Jason Pane is currently the Assistant Principal of Student Life and the Athletic Director at Springfield Township High School, where he oversees student-driven activities, including athletics, clubs, and school events. He also supervises the Health and Physical Education Department along with all of the para-professionals, and is charged with handling student discipline for two of the grade levels. His role is to foster a sense of school pride and find creative ways to mesh our community with his school.
Following is an interview with Jason about his experience in the Principal Certificate program in the School of Education’s Department of Leadership for Equity and Excellence in Education.
Q: What brought you to Arcadia’s educational leadership program?
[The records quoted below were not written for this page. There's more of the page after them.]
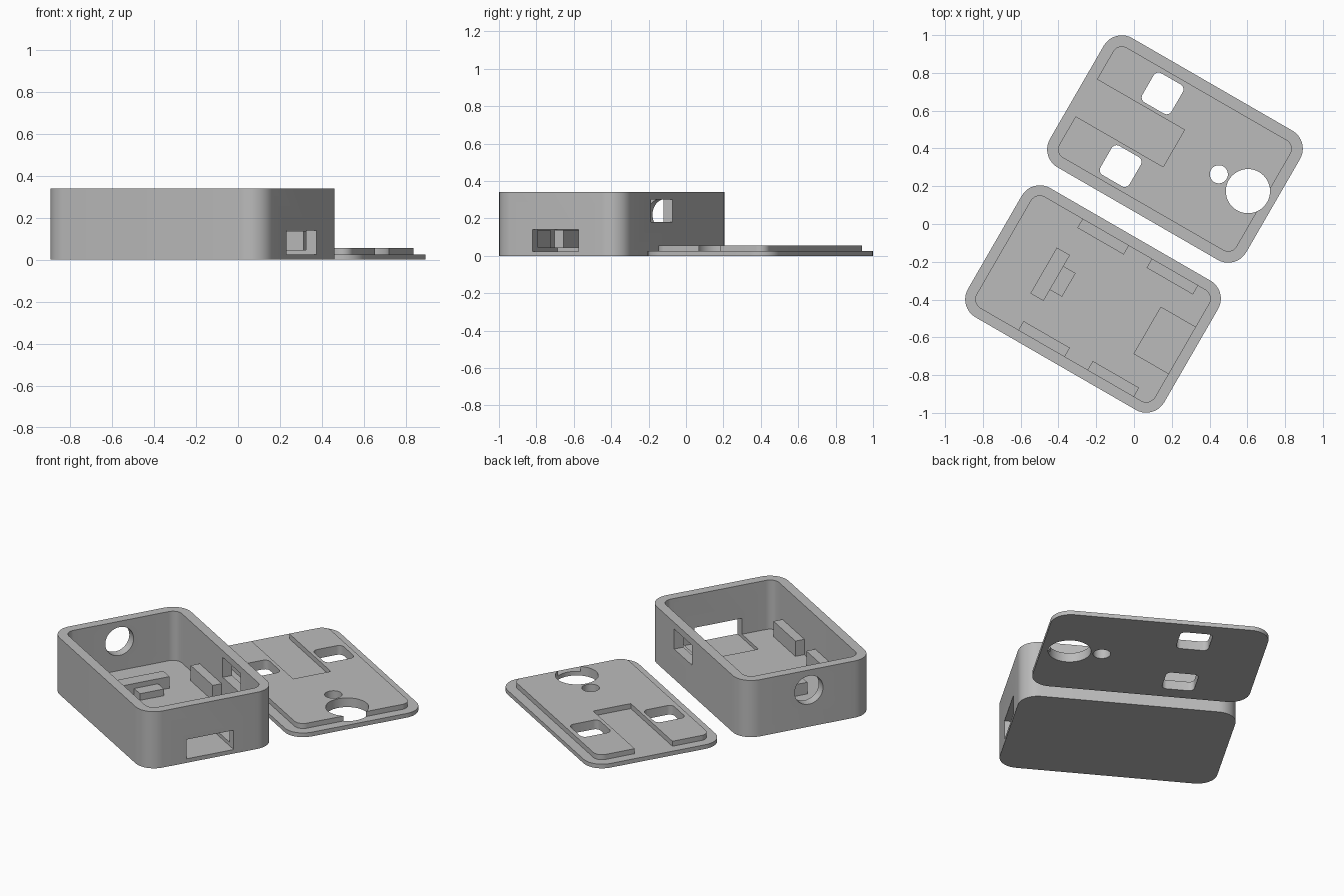
import bpy, bmesh, math
from mathutils import Matrix

if "Cube" in bpy.data.objects:
    bpy.data.objects.remove(bpy.data.objects["Cube"])

TILT = math.radians(-30)
grey = bpy.data.materials.new("grey_plastic")
grey.diffuse_color = (0.5, 0.5, 0.5, 1)
grey.use_nodes = True
grey.node_tree.nodes["Principled BSDF"].inputs["Base Color"].default_value = grey.diffuse_color


def rounded(cx, cy, w, h, r=0.0, seg=10):
    """Outline of a rectangle with rounded corners."""
    if r == 0:
        return [(cx + sx * w / 2, cy + sy * h / 2)
                for sx, sy in ((1, 1), (-1, 1), (-1, -1), (1, -1))]
    pts = []
    for k, (sx, sy) in enumerate(((1, 1), (-1, 1), (-1, -1), (1, -1))):
        for i in range(seg + 1):
            a = math.pi / 2 * (k + i / seg)
            pts.append((cx + sx * (w / 2 - r) + r * math.cos(a),
                        cy + sy * (h / 2 - r) + r * math.sin(a)))
    return pts


def circle(cx, cy, r, n=48):
    return [(cx + r * math.cos(2 * math.pi * i / n),
             cy + r * math.sin(2 * math.pi * i / n)) for i in range(n)]


def prism(name, outline, z0, z1, matrix=None):
    """Extrude an outline from z0 to z1."""
    bm = bmesh.new()
    face = bm.faces.new([bm.verts.new((x, y, z0)) for x, y in outline])
    top = bmesh.ops.extrude_face_region(bm, geom=[face])["geom"]
    bmesh.ops.translate(bm, vec=(0, 0, z1 - z0),
                        verts=[v for v in top if isinstance(v, bmesh.types.BMVert)])
    bmesh.ops.recalc_face_normals(bm, faces=bm.faces[:])
    if matrix:
        bm.transform(matrix)
    me = bpy.data.meshes.new(name)
    bm.to_mesh(me)
    bm.free()
    me.materials.append(grey)
    ob = bpy.data.objects.new(name, me)
    bpy.context.collection.objects.link(ob)
    return ob


def block(name, x0, x1, y0, y1, z0, z1):
    return prism(name, rounded((x0 + x1) / 2, (y0 + y1) / 2, x1 - x0, y1 - y0), z0, z1)


def combine(ob, tools, op="DIFFERENCE"):
    """Apply booleans with the tools, then remove the tools."""
    for t in tools:
        t.hide_render = True
        m = ob.modifiers.new("cut", "BOOLEAN")
        m.operation, m.object, m.solver = op, t, "EXACT"
    bpy.context.view_layer.update()
    dg = bpy.context.evaluated_depsgraph_get()
    me = bpy.data.meshes.new_from_object(ob.evaluated_get(dg))
    ob.modifiers.clear()
    ob.data = me
    for t in tools:
        bpy.data.objects.remove(t)


def place(obs, x, y):
    """Turn parts into the tilted layout and shade them."""
    bpy.ops.object.select_all(action="DESELECT")
    for ob in obs:
        ob.data.transform(Matrix.Translation((x, y, 0)) @ Matrix.Rotation(TILT, 4, "Z"))
        ob.select_set(True)
        bpy.context.view_layer.objects.active = ob
    bpy.ops.object.shade_smooth_by_angle(angle=math.radians(30))


L, W, R, T = 1.20, 0.79, 0.11, 0.056
FLOOR, HEIGHT = 0.045, 0.34

# Case tray: hollow shell, end window with floor pocket, side window, round port
case = prism("case_tray", rounded(0, 0, L, W, R), 0, HEIGHT)
port = prism("port", circle(0, 0, 0.085), -0.1, 0.1,
             Matrix.Translation((-L / 2, -0.01, 0.22)) @ Matrix.Rotation(math.pi / 2, 4, "Y"))
combine(case, [
    prism("cavity", rounded(0, 0, L - 2 * T, W - 2 * T, R - T), FLOOR, 0.5),
    block("end_window", 0.333, 0.7, -0.142, 0.142, 0.024, 0.14),
    block("side_window", 0.035, 0.265, 0.3, 0.5, 0.18, 0.30),
    port,
])

# Inner rails and stepped support
parts = [case]
for side in (-1, 1):
    for x in (-0.26, 0.163):
        y0, y1 = sorted((side * 0.285, side * 0.342))
        parts.append(block("rail", x, x + 0.283, y0, y1, FLOOR - 0.005, 0.137))
parts.append(block("support_block", -0.302, -0.222, -0.14, 0.14, FLOOR - 0.005, 0.115))
parts.append(block("support_step", -0.223, -0.148, -0.072, 0.072, FLOOR - 0.005, 0.085))
place(parts, -0.217, -0.397)

# Lid: flange plate with raised lip, channel and openings
lid = prism("lid", rounded(0, 0, L, W, R), 0, 0.025)
TL = 0.058
combine(lid, [prism("lip", rounded(0, 0, L - 2 * TL, W - 2 * TL, R - TL), 0.01, 0.055)], "UNION")
holes = [prism("square_hole", rounded(-0.204, s * 0.222, 0.178, 0.178, 0.03, 6), -0.1, 0.2)
         for s in (-1, 1)]
combine(lid, holes + [
    block("channel", -0.7, -0.007, -0.113, 0.113, 0.025, 0.2),
    prism("small_hole", circle(0.268, 0, 0.048, 32), -0.1, 0.2),
    prism("large_hole", circle(0.446, 0, 0.117), -0.1, 0.2),
])
place([lid], 0.217, 0.397)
What appealed to you about the School of Education?
A: I was teaching at a public school near Arcadia when I decided to add a principal’s certificate to my resume. In looking at schools, I took into account travel time, commuting cost, and academic rigor. I came to an open house and met Dr. Bruce Campbell who really showed me that the Arcadia program was a great fit for my goals. He seemed genuinely concerned with meeting my needs as a student, and the program was challenging and appealing to me.
Q: What, in your view, is a hallmark or unique feature of our educational leadership program?
A: I believe the hallmark feature of the ed leadership program is the credibility brought to the table by the professors. I felt as though I was being prepared for a new profession by people who were achievers and experts in educational leadership. I felt their experiences were relevant to where I saw my career headed and therefore, trusted that I was being taught at a high level. Also, the requirements for completing the principal’s certificate were extremely challenging. I put significant time and effort into this program. The challenges I overcame prepared me to be an administrator and a school leader.
Q: Please give a specific example of how what you learned in our program has made a difference in your career or professional life.
A: I moved into an administration job immediately following my certificate completion. Almost every moment of my current professional day can be linked to lessons learned through my Arcadia experience. One stand-out aspect is the time I spent shadowing working administrators. Arcadia’s educational leadership program requires students to spend several days with principals from across building levels. One of my days was spent in the building in which I ended up getting hired. The assistant principal I shadowed is now a co-worker of mine and we work together on a daily basis. My shadowing experience helped show me what a real day looks like for a school administrator. This experience also ended up allowing for my new co-workers and me to learn about each other, a feature that created a strong professional and personal connection between us. This all took place because of the shadowing requirement at Arcadia.
Q: What do you think the long-term career and personal benefits are of your having gone through Arcadia’s education program?
A: My hope is this investment in my personal education will continue to make me a valuable commodity within the education field. Already my time at Arcadia has paid off with my new position, and this job is now allowing me to gain experience for whatever challenges I decide to tackle next. I believe that the time will come for me to add a doctorate degree, and this experience will certainly help prepare me for accomplishing that goal. Lastly, there are also financial benefits to adding degrees and certificates and moving up into administrative positions in K-12 education. Arcadia’s ed leadership program has set the stage for all of that future career growth.
Q: Is there anything else you wish to add about our ed leadership program that you feel was not covered in the earlier questions?
A: I’m most grateful for the people I have met at Arcadia, where I was not simply a student who sat in a room and absorbed information. I was treated as an investment. My professors had a vested interest in having me comprehend new information. They wanted to see that I was able to use this new learning and cared about my successes even after I left the program. I keep in touch with several Arcadia students and faculty and I’m proud to be a member of the Arcadia family.